Hegel wrote that tragedy is the collision of right with right. There is tragedy when conditions or decisions are at irreconcilable differences. For then whatever happens, or whatever we decide has some component of wrong in it. Even so, tragedy has nothing to do with morality or justice.

Tragedy: it's much more personal than morality, but still feels like injustice.

Friday, September 12, 2008

Sunday Morning Questions

I created this blog on a Sunday morning, when all I usually have is questions, and very few answers. And even my answers can change on an hour by hour basis, which makes me question my understanding or TRUTH, but that is a another question. It's an exercise in futility, really. These questions have perplexed much smarter men than I over countless ages. But neurotically, I keep asking anyway. It's ironic that it occurs on Sunday mornings, the time when many people are off to 'worship' services of various types.

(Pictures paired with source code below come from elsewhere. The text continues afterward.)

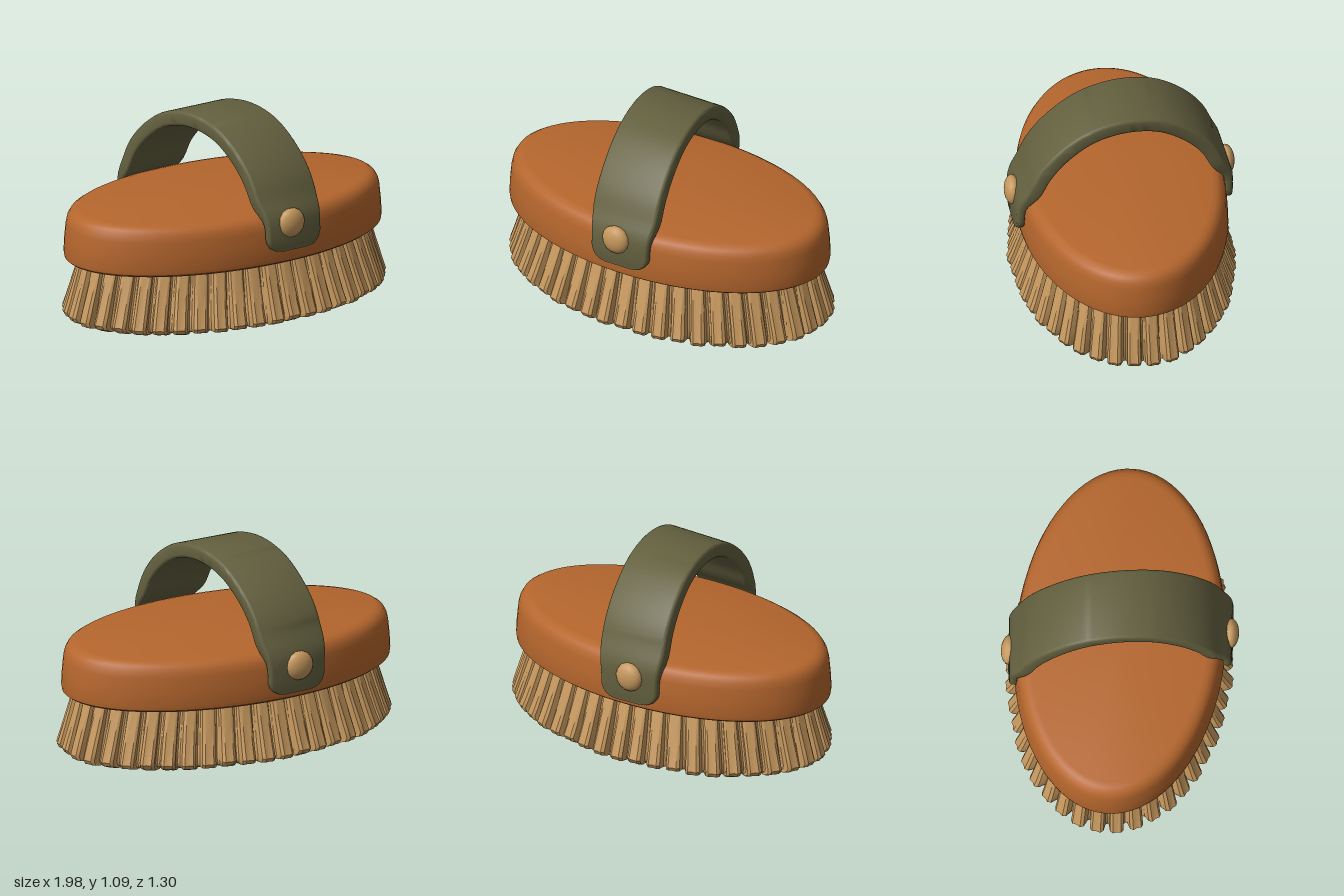
import * as THREE from 'three';
import { toCreasedNormals } from 'three/addons/utils/BufferGeometryUtils.js';

// Skin a stack of closed rings and cap both ends
function loft(rings, crease) {
  const n = rings[0].length, pos = [], idx = [];
  rings.forEach(r => r.forEach(p => pos.push(p.x, p.y, p.z)));
  for (let j = 0; j < rings.length - 1; j++) {
    for (let i = 0; i < n; i++) {
      const a = j * n + i, b = j * n + (i + 1) % n;
      idx.push(a, a + n, b, b, a + n, b + n);
    }
  }
  [0, rings.length - 1].forEach(j => {
    const c = new THREE.Vector3();
    rings[j].forEach(p => c.addScaledVector(p, 1 / n));
    const k = pos.length / 3;
    pos.push(c.x, c.y, c.z);
    for (let i = 0; i < n; i++) {
      const a = j * n + i, b = j * n + (i + 1) % n;
      if (j === 0) idx.push(k, a, b); else idx.push(k, b, a);
    }
  });
  const g = new THREE.BufferGeometry();
  g.setAttribute('position', new THREE.Float32BufferAttribute(pos, 3));
  g.setIndex(idx);
  return toCreasedNormals(g, crease);
}

// Small seeded noise in 0..1
const noise = k => { const s = Math.sin(k * 12.9898) * 43758.5453; return s - Math.floor(s); };

// Oval wooden block with a softly rounded top edge
function blockGeometry() {
  const profile = [[0.06, 0.34], [0.02, 0.343], [0.004, 0.355], [0, 0.38], [0.004, 0.46], [0.012, 0.54],
    [0.02, 0.575], [0.036, 0.602], [0.06, 0.618], [0.09, 0.625]];
  const rings = profile.map(([inset, y]) => Array.from({ length: 80 }, (_, i) => {
    const a = i / 80 * Math.PI * 2;
    return new THREE.Vector3(-0.01 + (0.985 - inset) * Math.cos(a), y, (0.582 - inset) * Math.sin(a));
  }));
  return loft(rings, 0.7);
}

// Flared skirt of bristle tufts, each tuft a rib with a groove between
function bristleGeometry() {
  const tufts = 44;
  const rib = [[0, 1], [0.1, 0.85], [0.16, 0.2], [0.3, 0], [0.5, 0.08], [0.7, 0], [0.84, 0.2], [0.9, 0.85]];
  // rx, rz, y, groove depth
  const levels = [[0.95, 0.585, 0.004, 0.05], [0.985, 0.62, 0.012, 0.06], [0.998, 0.633, 0.035, 0.07],
    [0.98, 0.61, 0.1, 0.066], [0.94, 0.565, 0.23, 0.05], [0.905, 0.525, 0.35, 0.035]];
  const rings = levels.map(([rx, rz, y, depth], j) => {
    const curve = new THREE.EllipseCurve(0, 0, rx, rz, 0, Math.PI * 2);
    curve.arcLengthDivisions = 400;
    const ring = [];
    for (let t = 0; t < tufts; t++) {
      const back = noise(t + 1) * 0.014, lift = j > 0 && j < 3 ? noise(t + 70) * 0.012 : 0;
      rib.forEach(([f, d]) => {
        const u = (t + f) / tufts, p = curve.getPointAt(u), q = curve.getTangentAt(u);
        const off = -d * depth - back * (1 - d);
        ring.push(new THREE.Vector3(p.x + q.y * off, y + lift, p.y - q.x * off));
      });
    }
    return ring;
  });
  return loft(rings, 0.6);
}

// Leather strap arching over the block, with round-cornered end tabs
function strapGeometry() {
  const path = new THREE.CatmullRomCurve3([
    [0.6, 0.43], [0.602, 0.53], [0.588, 0.61], [0.53, 0.69], [0.47, 0.8], [0.36, 0.92], [0.2, 1.02], [0, 1.056],
    [-0.2, 1.02], [-0.36, 0.92], [-0.47, 0.8], [-0.53, 0.68], [-0.583, 0.59], [-0.592, 0.51], [-0.59, 0.39],
  ].map(([z, y]) => new THREE.Vector3(0, y, z)));
  const length = path.getLength(), corner = 0.08;
  const ends = [0, 0.006, 0.02, 0.04, 0.06, 0.08, 0.12];
  const stops = [...ends];
  for (let i = 1; i < 48; i++) stops.push(0.12 + (length - 0.24) * i / 48);
  ends.slice().reverse().forEach(s => stops.push(length - s));

  const rings = stops.map(s => {
    const u = Math.min(1, s / length), p = path.getPointAt(u), t = path.getTangentAt(u);
    const end = Math.min(s, length - s);
    const blend = THREE.MathUtils.smoothstep(end, 0.12, 0.32);
    let w = THREE.MathUtils.lerp(0.18, 0.203, blend);
    if (end < corner) w -= corner - Math.sqrt(Math.max(0, corner ** 2 - (corner - end) ** 2));
    const h = THREE.MathUtils.lerp(0.024, 0.042, blend), r = 0.018;
    const ring = [];
    // rounded rectangle section, corner by corner
    [[1, 1], [-1, 1], [-1, -1], [1, -1]].forEach(([sx, sn], c) => {
      for (let k = 0; k < 4; k++) {
        const a = (c + k / 3) * Math.PI / 2;
        const across = sx * (w - r) + r * Math.cos(a), out = sn * (h - r) + r * Math.sin(a);
        const z = p.z - 0 + t.y * out;
        const x = -0.03 + 0.155 * p.z - 0.03 * p.z * p.z + across;
        // follow the curve of the oval block
        ring.push(new THREE.Vector3(x, p.y - t.z * out, z * Math.sqrt(1 - (x + 0.01) ** 2)));
      }
    });
    return ring;
  });
  return loft(rings, 0.8);
}

export function createModel() {
  const wood = new THREE.MeshStandardMaterial({ color: 0xb5662d });
  wood.name = 'wood';
  const leather = new THREE.MeshStandardMaterial({ color: 0x63603f });
  leather.name = 'olive leather';
  const tan = new THREE.MeshStandardMaterial({ color: 0xc6985e });
  tan.name = 'tan';

  const group = new THREE.Group();
  group.name = 'scrubBrush';
  const add = (name, geometry, material) => {
    const mesh = new THREE.Mesh(geometry, material);
    mesh.name = name;
    group.add(mesh);
    return mesh;
  };

  add('block', blockGeometry(), wood);
  add('bristles', bristleGeometry(), tan);
  add('strap', strapGeometry(), leather);

  // Domed studs holding the strap ends
  [['frontStud', 0.03, 0.583, 0.608], ['backStud', -0.14, 0.54, -0.6]].forEach(([name, x, y, z]) => {
    const stud = add(name, new THREE.SphereGeometry(1, 14, 10).rotateX(Math.PI / 2), tan);
    stud.scale.set(0.084, 0.084, 0.047);
    stud.position.set(x, y, z);
  });
  return group;
}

When I say Sunday Morning questions, I don't (always) mean questions of religion. Religion (of all types) seeks to be the answer for all our questions, when in fact it is the opposite of answers. It shuts off our questions not with viable answers, or even a "I don't know", but with promises based on 'faith'. (Empty promises, my opinion, that it cannot keep, and since it doesn't 'deliver' on promises until the afterlife, no one can cry foul).

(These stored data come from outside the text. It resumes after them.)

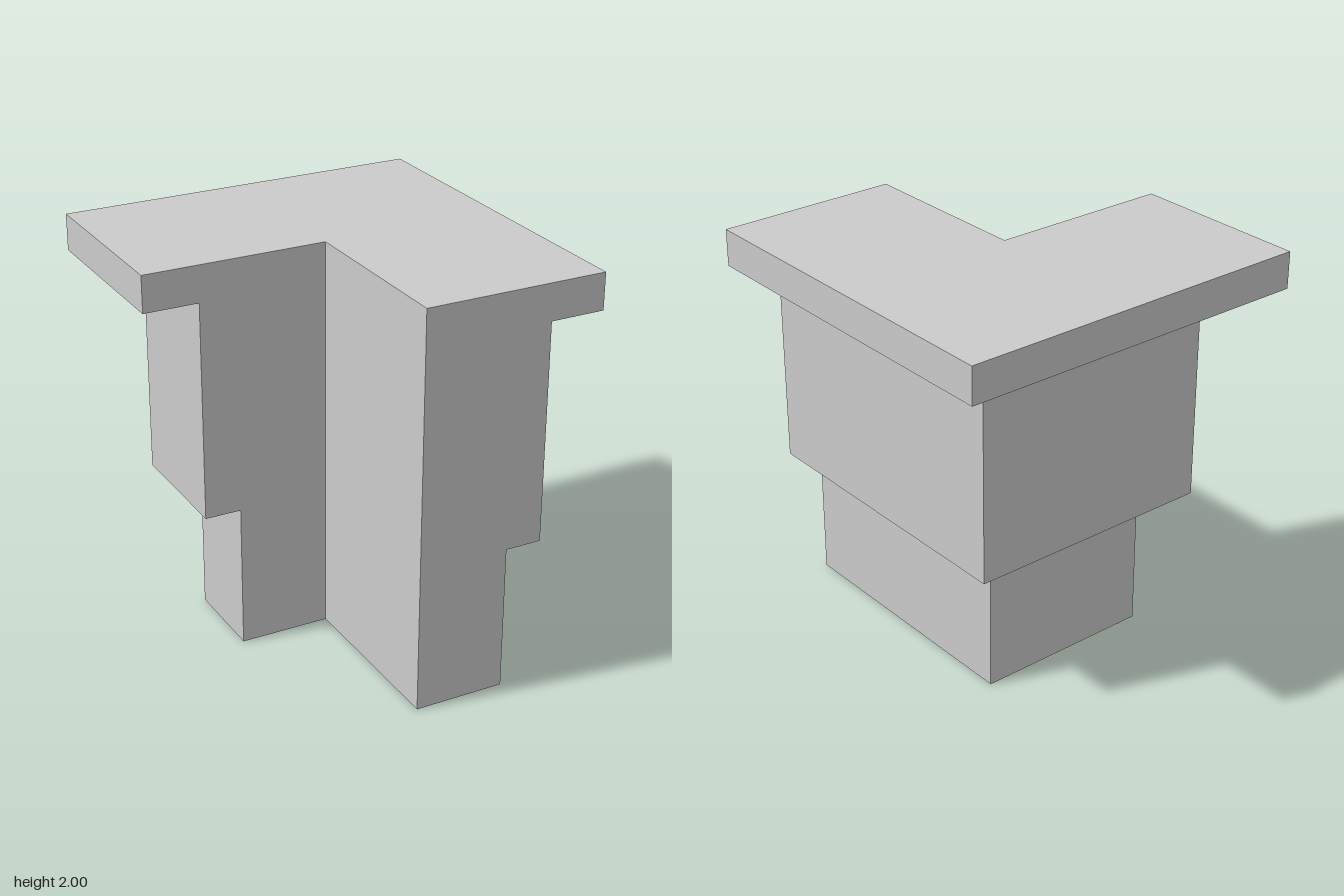
import * as THREE from 'three';

const U = 2 / 11;       // base module of the stepped corner
const REACH = 5 * U;    // front arm ends flush on every tier

// L-shaped plan: inner corner at the origin, outer sides stepping out by h
function cornerTier(name, h, y0, y1, material) {
  const plan = new THREE.Shape([
    [0, 0], [0, -REACH], [h, -REACH], [h, h], [-h, h], [-h, 0],
  ].map(([x, y]) => new THREE.Vector2(x, y)));
  const geometry = new THREE.ExtrudeGeometry(plan, { depth: y1 - y0, bevelEnabled: false });
  geometry.rotateX(-Math.PI / 2);
  const mesh = new THREE.Mesh(geometry, material);
  mesh.name = name;
  mesh.position.y = y0;
  return mesh;
}

export function createModel() {
  const model = new THREE.Group();
  model.name = 'steppedCorner';
  const material = new THREE.MeshStandardMaterial({ color: 0xcccccc, flatShading: true });

  model.add(
    cornerTier('lowerTier', 2.5 * U, 0, 4 * U, material),
    cornerTier('middleTier', 3.5 * U, 4 * U, 10 * U, material),
    cornerTier('topSlab', 5 * U, 10 * U, 11 * U, material),
  );
  return model;
}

By it's very nature, religion provides a false framework, a construct of reality based on language and time. It attempts to provide comfort, a release to the aches. To alleviate feelings of separation, and give feelings of a greater purpose. The community of a church (or almost any organization), tries to gives us a sense of purpose, of common ground with its fellow seekers. Lemmings, basically. Followers. Because we can't trust our own thoughts, our own understandings, Religion seeks to provide those for you.

So my Sunday Morning question is: What is Religion? Lets start with the dictionary:

"a set of beliefs concerning the cause, nature, and purpose of the universe, esp. when considered as the creation of a superhuman agency or agencies, usually involving devotional and ritual observances, and often containing a moral code governing the conduct of human affairs."

For the time being lets say the first part is unknowable, untestable, and relies completely on FAITH. That is this part: A set of beliefs.... creation of a superhuman agency...

Lets skip the rituals and observances. These are the human trappings of myth put into action. Not much to them, it's all form.

So to define the component of religion we can get our hands on:

Morality. Moral Code.

Monday, September 8, 2008


"Personally I have struggled massively with the dilemma of talent vs desire. Choosing desire may not always be the easiest thing to do. It may seem a waste to leave those natural talents behind and strike out in a new direction. But at least you’ll feel alive."

Meri Williams